in Comradely objects
Yulia Karpova

functionalism, Soviet art theorists of the 1950s tried to find a balance between beauty and utility, between artistic fantasy and mass reproducibility. This balance would guarantee the honesty that, as I argued in the first chapter, emerged as a chief criterion of a modern, post-Stalin socialist object. Even before VNIITE took responsibility for ‘fully satisfying the constantly growing material and cultural demands of the Soviet people’,1 applied artists (the term I prefer for this profession in the Khrushchev period) used their work’s connection to everyday life as the main

in Comradely objects
Yulia Karpova

response to the official mandate to design festivals to celebrate the 50th anniversary of the Bolshevik Revolution in 1967 and Lenin’s jubilee. ‘For three years we, Soviet people, have been KARPOVA 9781526139870 PRINT.indd 162 20/01/2020 11:10 A new production culture and non-commodities 163 saturated with celebratory mood.

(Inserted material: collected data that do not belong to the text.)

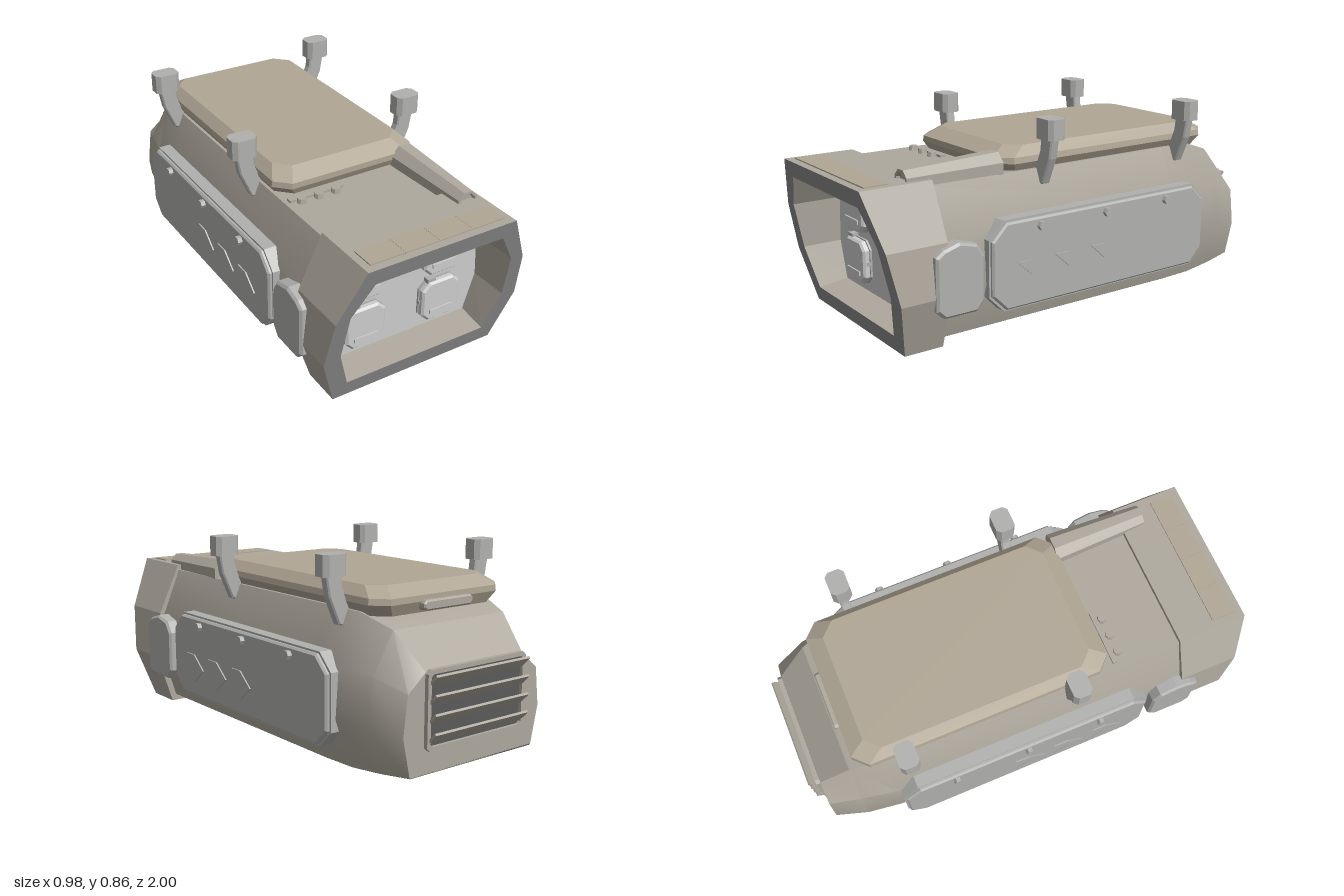
import * as THREE from 'three';
import { toCreasedNormals } from 'three/addons/utils/BufferGeometryUtils.js';

const paint = (color, flatShading = true) => new THREE.MeshStandardMaterial({ color, flatShading });
const hullPaint = paint(0xaea89d), hullSmooth = paint(0xaea89d, false), roofPaint = paint(0xb0a695);
const panelPaint = paint(0xb0b0ae), tubePaint = paint(0xc4c4c4), rimPaint = paint(0x888888);
const darkPaint = paint(0x5a5a5a);

// Skin between equal-length rings of [x, y, z]; caps are optional fans.
function loft(rings, capStart = true, capEnd = true) {
  const n = rings[0].length, index = [];
  rings.slice(1).forEach((_, r) => {
    for (let i = 0; i < n; i++) {
      const a = r * n + i, b = r * n + (i + 1) % n;
      index.push(a, b, b + n, a, b + n, a + n);
    }
  });
  const last = (rings.length - 1) * n;
  for (let i = 1; i < n - 1; i++) {
    if (capStart) index.push(0, i + 1, i);
    if (capEnd) index.push(last, last + i, last + i + 1);
  }
  const g = new THREE.BufferGeometry();
  g.setAttribute('position', new THREE.Float32BufferAttribute(rings.flat(2), 3));
  g.setIndex(index);
  g.computeVertexNormals();
  return g;
}

// Symmetric cross-section from its +x half, listed bottom to top.
const section = (half, zAt) =>
  [...half, ...half.map(([x, y]) => [-x, y]).reverse()].map(([x, y]) => [x, y, zAt(y)]);

// Rectangle with cut corners, counter-clockwise.
const cutRect = (w, h, c, cx = 0, cy = 0) => [
  [w - c, -h], [w, c - h], [w, h - c], [w - c, h],
  [c - w, h], [-w, h - c], [-w, c - h], [c - w, -h]].map(([x, y]) => [x + cx, y + cy]);

// Extruded outline, optionally bevelled inside its own outline.
function plate(points, depth, bevel = 0) {
  const shape = new THREE.Shape(points.map(([x, y]) => new THREE.Vector2(x, y)));
  const g = new THREE.ExtrudeGeometry(shape, {
    depth: depth - 2 * bevel, bevelEnabled: bevel > 0, bevelSize: bevel,
    bevelThickness: bevel, bevelOffset: -bevel, bevelSegments: 1 });
  return g.translate(0, 0, bevel);
}

// Plate on a flank, outline given as [z, y], spanning |x| from x0 to x1.
function sidePlate(side, points, x0, x1, bevel = 0) {
  const pts = points.map(([z, y]) => [-side * z, y]);
  return plate(pts, x1 - x0, bevel).translate(0, 0, x0).rotateY(side * Math.PI / 2);
}

export function createModel() {
  const model = new THREE.Group();
  model.name = 'launcherPod';
  const add = (name, material, geometry, x = 0, y = 0, z = 0) => {
    const mesh = new THREE.Mesh(geometry, material);
    mesh.name = name;
    mesh.position.set(x, y, z);
    model.add(mesh);
    return mesh;
  };
  const box = (name, material, w, h, d, x, y, z) =>
    add(name, material, new THREE.BoxGeometry(w, h, d), x, y, z);

  // Main hull, tapering towards the rear, with a dark belly
  const full = [[0.37, 0.03], [0.435, 0.23], [0.422, 0.43], [0.335, 0.64]];
  const hull = [
    [[[0.33, 0.06], [0.365, 0.22], [0.345, 0.38], [0.26, 0.45]], -0.95],
    [[[0.352, 0.045], [0.41, 0.225], [0.39, 0.425], [0.295, 0.588]], -0.81],
    [[[0.367, 0.033], [0.432, 0.23], [0.418, 0.43], [0.33, 0.638]], -0.66],
    [full, -0.5], [full, 0.72]];
  add('hull', hullSmooth, toCreasedNormals(loft(hull.map(([h, z]) => section(h, () => z))), 0.45));
  add('belly', darkPaint, loft(hull.map(([[[x, y]], z]) =>
    section([[x - 0.003, y - 0.002], [x - 0.003, y + 0.003]], () => Math.min(z, 0.7)))));

  // Front collar: outer shell, raked rim, recess and bulkhead
  const rim = [[0.39, 0], [0.465, 0.23], [0.443, 0.44], [0.34, 0.663]];
  const mouth = [[0.335, 0.072], [0.392, 0.25], [0.38, 0.45], [0.295, 0.59]];
  const deep = [[0.34, 0.086], [0.391, 0.25], [0.379, 0.45], [0.3, 0.577]];
  const rake = y => 0.86 + 0.211 * y;
  const rimRing = section(rim, rake), mouthRing = section(mouth, rake);
  add('frontCollar', hullPaint, loft([section(rim, () => 0.69), rimRing], true, false));
  add('collarRim', rimPaint, loft([rimRing, mouthRing], false, false));
  add('collarRecess', hullPaint, loft([mouthRing, section(deep, () => 0.74)], false, false));
  add('bulkhead', tubePaint, plate(section(deep, () => 0), 0.01), 0, 0, 0.731);

  // Four tube covers with hinge, label bar and side clips
  for (const x of [-0.185, 0.185]) for (const y of [0.445, 0.22]) {
    add('tubeSeat', panelPaint, plate(cutRect(0.095, 0.095, 0.035), 0.015), x, y, 0.735);
    add('tubeCover', tubePaint, plate(cutRect(0.093, 0.093, 0.034), 0.035, 0.009), x, y, 0.745);
    box('coverHinge', panelPaint, 0.04, 0.02, 0.03, x - 0.045, y + 0.097, 0.755);
    box('coverBar', tubePaint, 0.114, 0.018, 0.01, x, y - 0.047, 0.781);
    for (const s of [-1, 1]) box('coverClip', panelPaint, 0.006, 0.015, 0.015, x + s * 0.095, y, 0.755);
  }

  // Roof hatch: cut-corner rings stacked upwards, undercut at its foot
  const hatchRing = ([y, ix, iz]) =>
    cutRect(0.342 - ix, 0.575 - iz, 0.06).map(([x, v]) => [x, y, -0.205 - v]);
  add('roofHatch', roofPaint, loft([[0.625, 0.03, 0.025], [0.672, 0, 0],
    [0.697, 0.004, 0], [0.737, 0.042, 0.07]].map(hatchRing)));
  add('hatchLatch', hullPaint, plate(cutRect(0.13, 0.02, 0.012), 0.05, 0.006), 0, 0.658, -0.803);

  // Sighting tube beside the hatch, hollow at its front end
  const tube = [[0, 0], [0.07, 0], [0.05, 0.43], [0.038, 0.43], [0.033, 0.415], [0, 0.415]];
  add('sightTube', hullPaint, new THREE.LatheGeometry(tube.map(p => new THREE.Vector2(...p)), 8)
    .rotateY(Math.PI / 8).rotateX(Math.PI / 2), 0.272, 0.658, 0.36);

  // Deck rail with three knobs, and the segmented strip on the collar
  box('deckRail', hullPaint, 0.25, 0.02, 0.025, -0.19, 0.64, 0.4);
  for (const x of [-0.27, -0.19, -0.11])
    add('deckKnob', hullPaint, new THREE.CylinderGeometry(0.018, 0.022, 0.024, 8), x, 0.648, 0.427);
  for (let i = 0; i < 4; i++)
    box('collarStrip', roofPaint, 0.154, 0.01, 0.105, -0.2325 + i * 0.155, 0.663, 0.913);

  // Rear grille: frame, dark backing and tilted slats
  const frame = new THREE.Shape(cutRect(0.262, 0.155, 0.015).map(p => new THREE.Vector2(...p)));
  frame.holes.push(new THREE.Path(cutRect(0.245, 0.138, 0.01).map(p => new THREE.Vector2(...p))));
  add('grilleFrame', hullPaint,
    new THREE.ExtrudeGeometry(frame, { depth: 0.02, bevelEnabled: false }), 0, 0.305, -0.968);
  box('grilleBack', darkPaint, 0.495, 0.28, 0.01, 0, 0.305, -0.949);
  for (let i = 0; i < 4; i++)
    box('grilleSlat', hullPaint, 0.5, 0.01, 0.058, 0, 0.203 + i * 0.073, -0.977).rotation.x = 0.8;

  for (const side of [-1, 1]) {
    // Long flank panel with bolts
    add('flankPanelBase', panelPaint, sidePlate(side, cutRect(0.578, 0.188, 0.07, -0.065, 0.298), 0.4, 0.455));
    add('flankPanel', panelPaint, sidePlate(side, cutRect(0.57, 0.18, 0.068, -0.065, 0.298), 0.44, 0.472, 0.008));
    for (const z of [0.275, -0.065, -0.4])
      add('panelBolt', panelPaint, new THREE.CylinderGeometry(0.019, 0.019, 0.04, 6).rotateZ(Math.PI / 2),
        side * 0.472, 0.445, z);

    // Raised arrows, pointing aft on one flank and forward on the other
    for (const z of [0.32, 0.133, -0.055]) {
      const arrow = [[-0.07, 0.063], [-0.005, 0.063], [0.07, 0], [-0.005, -0.063], [-0.07, -0.063], [0, 0]];
      add('flankArrow', panelPaint,
        sidePlate(side, arrow.map(([u, v]) => [z - side * u, 0.247 + v]), 0.465, 0.478));
    }

    // Short cover straddling the collar joint
    const cover = [[0.76, 0.395], [0.725, 0.42], [0.655, 0.44], [0.575, 0.42], [0.543, 0.37],
      [0.543, 0.19], [0.578, 0.147], [0.725, 0.147], [0.76, 0.18]];
    add('jointCover', panelPaint, sidePlate(side, cover, 0.4, 0.476, 0.01));

    // Bent posts with block heads
    for (const z of [0.175, -0.57]) {
      const stem = [[0.33, 0.57], [0.372, 0.58], [0.42, 0.69], [0.436, 0.78],
        [0.362, 0.78], [0.355, 0.72], [0.325, 0.645]].map(([x, y]) => [side * x, y]);
      add('postStem', panelPaint, plate(stem, 0.042, 0.006), 0, 0, z - 0.021);
      add('postHead', panelPaint,
        plate(cutRect(0.056, 0.042, 0.018), 0.085).rotateX(-Math.PI / 2), side * 0.4, 0.771, z);
    }
  }
  return model;
}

We [decorative artists] have been concerned less with household objects for everyday life and more with objects for exhibitions.’ However, this was not a misfortune, Smirnov continued, in response to some worried art critics such as Iurii

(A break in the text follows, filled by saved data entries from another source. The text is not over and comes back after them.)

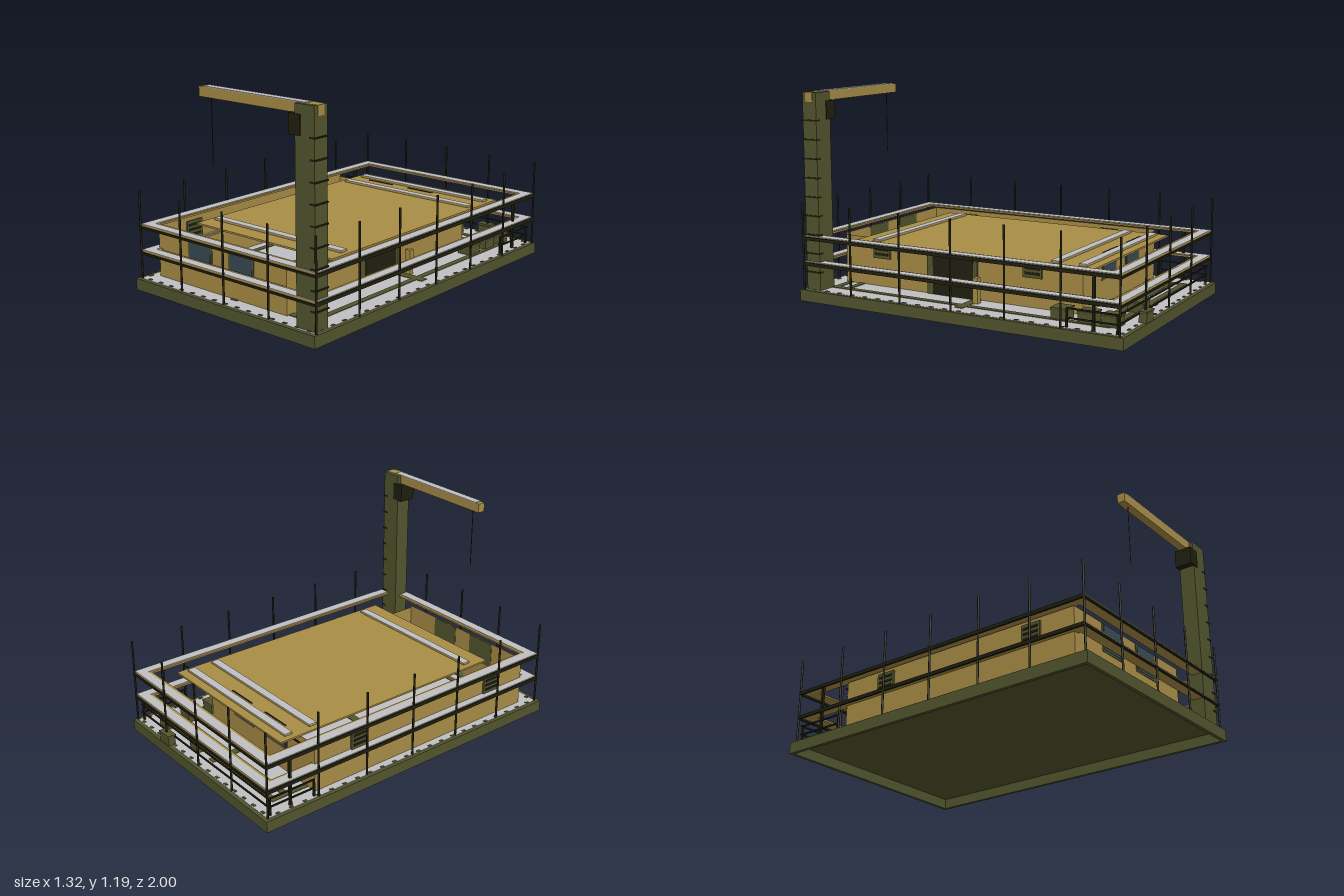
import * as THREE from 'three';

const mat = (name, color) => {
  const m = new THREE.MeshStandardMaterial({ color });
  m.name = name;
  return m;
};

export function createModel() {
  const model = new THREE.Group();
  const tan = mat('tan boards', 0xa98d46);
  const olive = mat('olive metal', 0x52552d);
  const dark = mat('dark iron', 0x1f1f10);
  const grey = mat('pale grey', 0xc0c0c2);
  const glass = mat('window glass', 0x3a4a53);

  // Box given by its minimum and maximum on each axis
  const box = (name, material, x0, x1, y0, y1, z0, z1, parent = model) => {
    const mesh = new THREE.Mesh(new THREE.BoxGeometry(x1 - x0, y1 - y0, z1 - z0), material);
    mesh.name = name;
    mesh.position.set((x0 + x1) / 2, (y0 + y1) / 2, (z0 + z1) / 2);
    parent.add(mesh);
  };
  const group = (name) => {
    const g = new THREE.Group();
    g.name = name;
    model.add(g);
    return g;
  };

  // Platform: hollow rim below a thin deck
  const platform = group('platform');
  for (const s of [-1, 1]) {
    box('sideRim', olive, s * 0.65 - 0.01, s * 0.65 + 0.01, 0, 0.065, -1, 1, platform);
    box('endRim', olive, -0.64, 0.64, 0, 0.065, s * 0.99 - 0.01, s * 0.99 + 0.01, platform);
  }
  box('deck', olive, -0.64, 0.64, 0.058, 0.064, -0.98, 0.98, platform);
  box('floor', grey, -0.638, 0.638, 0.064, 0.066, -0.978, 0.978, platform);

  // Strips and cleats on the floor
  const floor = group('floorStrips');
  for (const s of [-1, 1]) {
    box('sideStrip', olive, s * 0.515 - 0.018, s * 0.515 + 0.018, 0.065, 0.069, -0.87, 0.87, floor);
    box('endStrip', olive, -0.53, 0.53, 0.065, 0.069, s * 0.855 - 0.018, s * 0.855 + 0.018, floor);
    box('innerStrip', olive, -0.5, 0.5, 0.065, 0.069, s * 0.775 - 0.018, s * 0.775 + 0.018, floor);
    for (let i = 0; i < 15; i++) {
      const x = -0.59 + i * 0.084;
      box('edgeCleat', olive, x, x + 0.022, 0.065, 0.07, s * 0.965 - 0.007, s * 0.965 + 0.007, floor);
    }
    for (let i = 0; i < 22; i++) {
      const z = -0.92 + i * 0.087;
      box('edgeCleat', olive, s * 0.63 - 0.007, s * 0.63 + 0.007, 0.065, 0.07, z, z + 0.022, floor);
    }
  }
  box('crossStrip', olive, -0.57, 0.57, 0.065, 0.069, -0.025, 0.025, floor);
  box('longStrip', olive, -0.023, 0.023, 0.065, 0.069, -0.9, 0.9, floor);

  // Thin walls of the hut
  const hut = group('hut');
  const X0 = -0.59, X1 = 0.37, Z0 = -0.64, Z1 = 0.885, TOP = 0.356, T = 0.003;
  box('frontWall', tan, X0, X1, 0.065, TOP, Z1 - T, Z1, hut);
  box('backWall', tan, X0, X1, 0.065, 0.344, Z0, Z0 + T, hut);
  box('leftWall', tan, X1 - T, X1, 0.065, 0.344, Z0, Z1, hut);
  box('rightWall', tan, X0, X0 + T, 0.065, TOP, Z0, Z1, hut);

  // Windows: olive frame through the wall, glass on the outer face
  for (const x of [-0.26, 0.048]) {
    for (const [z, out] of [[Z1, 1], [Z0, -1]]) {
      const zf = z - out * 0.001, zg = z + out * 0.004;
      box('windowFrame', olive, x - 0.093, x + 0.093, 0.2, 0.352, zf - 0.004, zf + 0.004, hut);
      box('windowGlass', glass, x - 0.08, x + 0.08, 0.212, 0.351, zg - 0.001, zg + 0.001, hut);
    }
    box('windowHood', dark, x - 0.093, x + 0.093, 0.345, 0.358, -0.652, -0.643, hut);
  }
  box('porchLintel', dark, -0.565, 0.58, 0.336, 0.344, -0.684, -0.676, hut);

  // Slatted vents on the side walls
  for (const x of [X0, X1]) {
    for (const z of [0.63, -0.345]) {
      box('ventFrame', olive, x - 0.012, x + 0.012, 0.23, 0.335, z - 0.057, z + 0.057, hut);
      for (let i = 0; i < 3; i++) {
        const y = 0.248 + i * 0.028;
        box('ventSlot', dark, x - 0.016, x + 0.016, y, y + 0.013, z - 0.045, z + 0.045, hut);
      }
    }
  }

  // Doorway on the left wall
  box('doorFrame', olive, X1 - 0.002, X1 + 0.012, 0.065, 0.344, -0.005, 0.32, hut);
  box('door', dark, X1, X1 + 0.016, 0.068, 0.325, 0.02, 0.28, hut);
  box('doorPost', tan, 0.42, 0.455, 0.065, 0.21, -0.05, -0.02, hut);

  // Roof sheet and its covered battens
  box('roof', tan, -0.475, 0.52, 0.345, 0.355, -0.77, 0.71);
  for (const z of [-0.695, -0.535, 0.585]) {
    box('roofBatten', tan, -0.44, 0.49, 0.354, 0.364, z - 0.023, z + 0.023);
    box('battenTop', grey, -0.44, 0.49, 0.364, 0.368, z - 0.023, z + 0.023);
  }

  // Scaffold posts around the platform
  const scaffold = group('scaffold');
  scaffold.position.x = 0.007;
  const postShape = new THREE.CylinderGeometry(0.006, 0.006, 0.5, 8);
  const post = (x, z) => {
    const mesh = new THREE.Mesh(postShape, dark);
    mesh.name = 'post';
    mesh.position.set(x, 0.313, z);
    scaffold.add(mesh);
  };
  for (const s of [-1, 1]) {
    for (let i = -2; i <= 2; i++) post(i * 0.321, s * 0.975);
    for (let i = -2; i <= 2; i++) post(s * 0.642, i * 0.325);
  }

  // Two levels of walkway boards with iron rails below
  for (const y of [0.365, 0.218]) {
    for (const s of [-1, 1]) {
      const span = (a, b) => (s > 0 ? [a, b] : [-b, -a]);
      const [xa, xb] = span(0.569, 0.64), [xc, xd] = span(0.584, 0.64);
      const [za, zb] = span(0.9, 0.972), [zc, zd] = span(0.917, 0.972);
      box('sideBoard', tan, xa, xb, y, y + 0.01, -0.9, 0.9, scaffold);
      box('sideBoardTop', grey, xc, xd, y + 0.01, y + 0.013, -0.917, 0.917, scaffold);
      box('endBoard', tan, -0.64, 0.64, y, y + 0.01, za, zb, scaffold);
      box('endBoardTop', grey, -0.64, 0.64, y + 0.01, y + 0.013, zc, zd, scaffold);
      box('endRail', dark, -0.646, 0.646, y - 0.011, y, s * 0.975 - 0.006, s * 0.975 + 0.006, scaffold);
      box('sideRail', dark, s * 0.642 - 0.006, s * 0.642 + 0.006, y - 0.011, y + 0.008, -0.975, 0.975, scaffold);
    }
  }

  // Low railing around the rear porch
  const porch = group('rearPorch');
  for (const y of [0.115, 0.165]) {
    box('rearBar', dark, -0.63, 0.63, y - 0.004, y + 0.004, -0.96, -0.952, porch);
    for (const s of [-1, 1])
      box('sideBar', dark, s * 0.62 - 0.004, s * 0.62 + 0.004, y - 0.004, y + 0.004, -0.96, -0.67, porch);
  }
  for (const s of [-1, 1]) {
    box('porchPost', dark, s * 0.61 - 0.007, s * 0.61 + 0.007, 0.065, 0.365, -0.822, -0.808, porch);
    for (const z of [-0.67, -0.95])
      box('railPost', dark, s * 0.62 - 0.005, s * 0.62 + 0.005, 0.065, 0.168, z - 0.005, z + 0.005, porch);
  }

  // Storage crates
  for (const [x, z] of [[0.155, -0.86], [0.475, -0.86], [0.47, -0.725], [0.47, -0.57], [0.32, -0.975]]) {
    const w = z < -0.95 ? 0.022 : 0.045;
    box('crate', olive, x - 0.045, x + 0.045, 0.065, 0.115, z - w, z + w, porch);
    box('crateLid', olive, x - 0.048, x + 0.048, 0.117, 0.127, z - w - 0.003, z + w + 0.003, porch);
    box('crateSeam', dark, x - 0.046, x + 0.046, 0.115, 0.117, z - w - 0.001, z + w + 0.001, porch);
  }

  // Crane: column, ladder rungs, arm, winch and cable
  const crane = group('crane');
  box('column', olive, 0.51, 0.635, 0.065, 1.185, 0.873, 0.965, crane);
  for (let i = 0; i < 9; i++) {
    const y = 0.17 + i * 0.1075;
    box('rung', dark, 0.605, 0.64, y - 0.004, y + 0.004, 0.87, 0.968, crane);
  }
  box('arm', tan, -0.17, 0.638, 1.133, 1.186, 0.897, 0.943, crane);
  box('armTop', grey, -0.14, 0.56, 1.186, 1.19, 0.897, 0.943, crane);
  box('winch', dark, 0.472, 0.547, 1.03, 1.135, 0.869, 0.969, crane);
  const cable = new THREE.Mesh(new THREE.CylinderGeometry(0.0025, 0.0025, 0.36, 6), dark);
  cable.name = 'cable';
  cable.position.set(-0.103, 0.956, 0.92);
  crane.add(cable);

  return model;
}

in Comradely objects
Open Access (free)
Janet Wolff

narratives at different stages of life. Today, I seem inclined to take England’s side against any criticism (especially, perhaps, by an American). But not so long ago I put quite a bit of energy into my own demonising of England – the other side of my idealising of ‘America’, perhaps. In 1976, my father wrote a short memoir of his own, reflecting on his experiences in Germany in the 1930s, recording the increasing problems that he Atlantic moves [5] confronted in his work as a chemist and the growing isolation in his everyday life. Towards the end, he expresses his

in Austerity baby
Open Access (free)
Janet Wolff

different world. In Wim Wenders’s Wings of Desire the coming-into-colour signifies the angels’ full immersion in the ‘real’ world of everyday life. So the effect of adjusting from black-and-white films to the new colour cinema must have been something similar. In a context in which reality has been conventionally represented in black and white, the introduction of colour was bound to register a kind of exotic shift. The history of colour cinema and its technologies is a fairly new, and fast expanding, field in film studies, but I haven’t Colour (mainly blue) [ 77

in Austerity baby
Open Access (free)
Tania Anne Woloshyn

, the material remnants of everyday life … do not have a stable meaning, decreed by their makers and frozen in their formal structure (materials, style, technique). Instead, meaning emerges through social practices, including an object’s representation in various media, its connection to shared customs, and its significance to the people who own or operate it. 64

in Soaking up the rays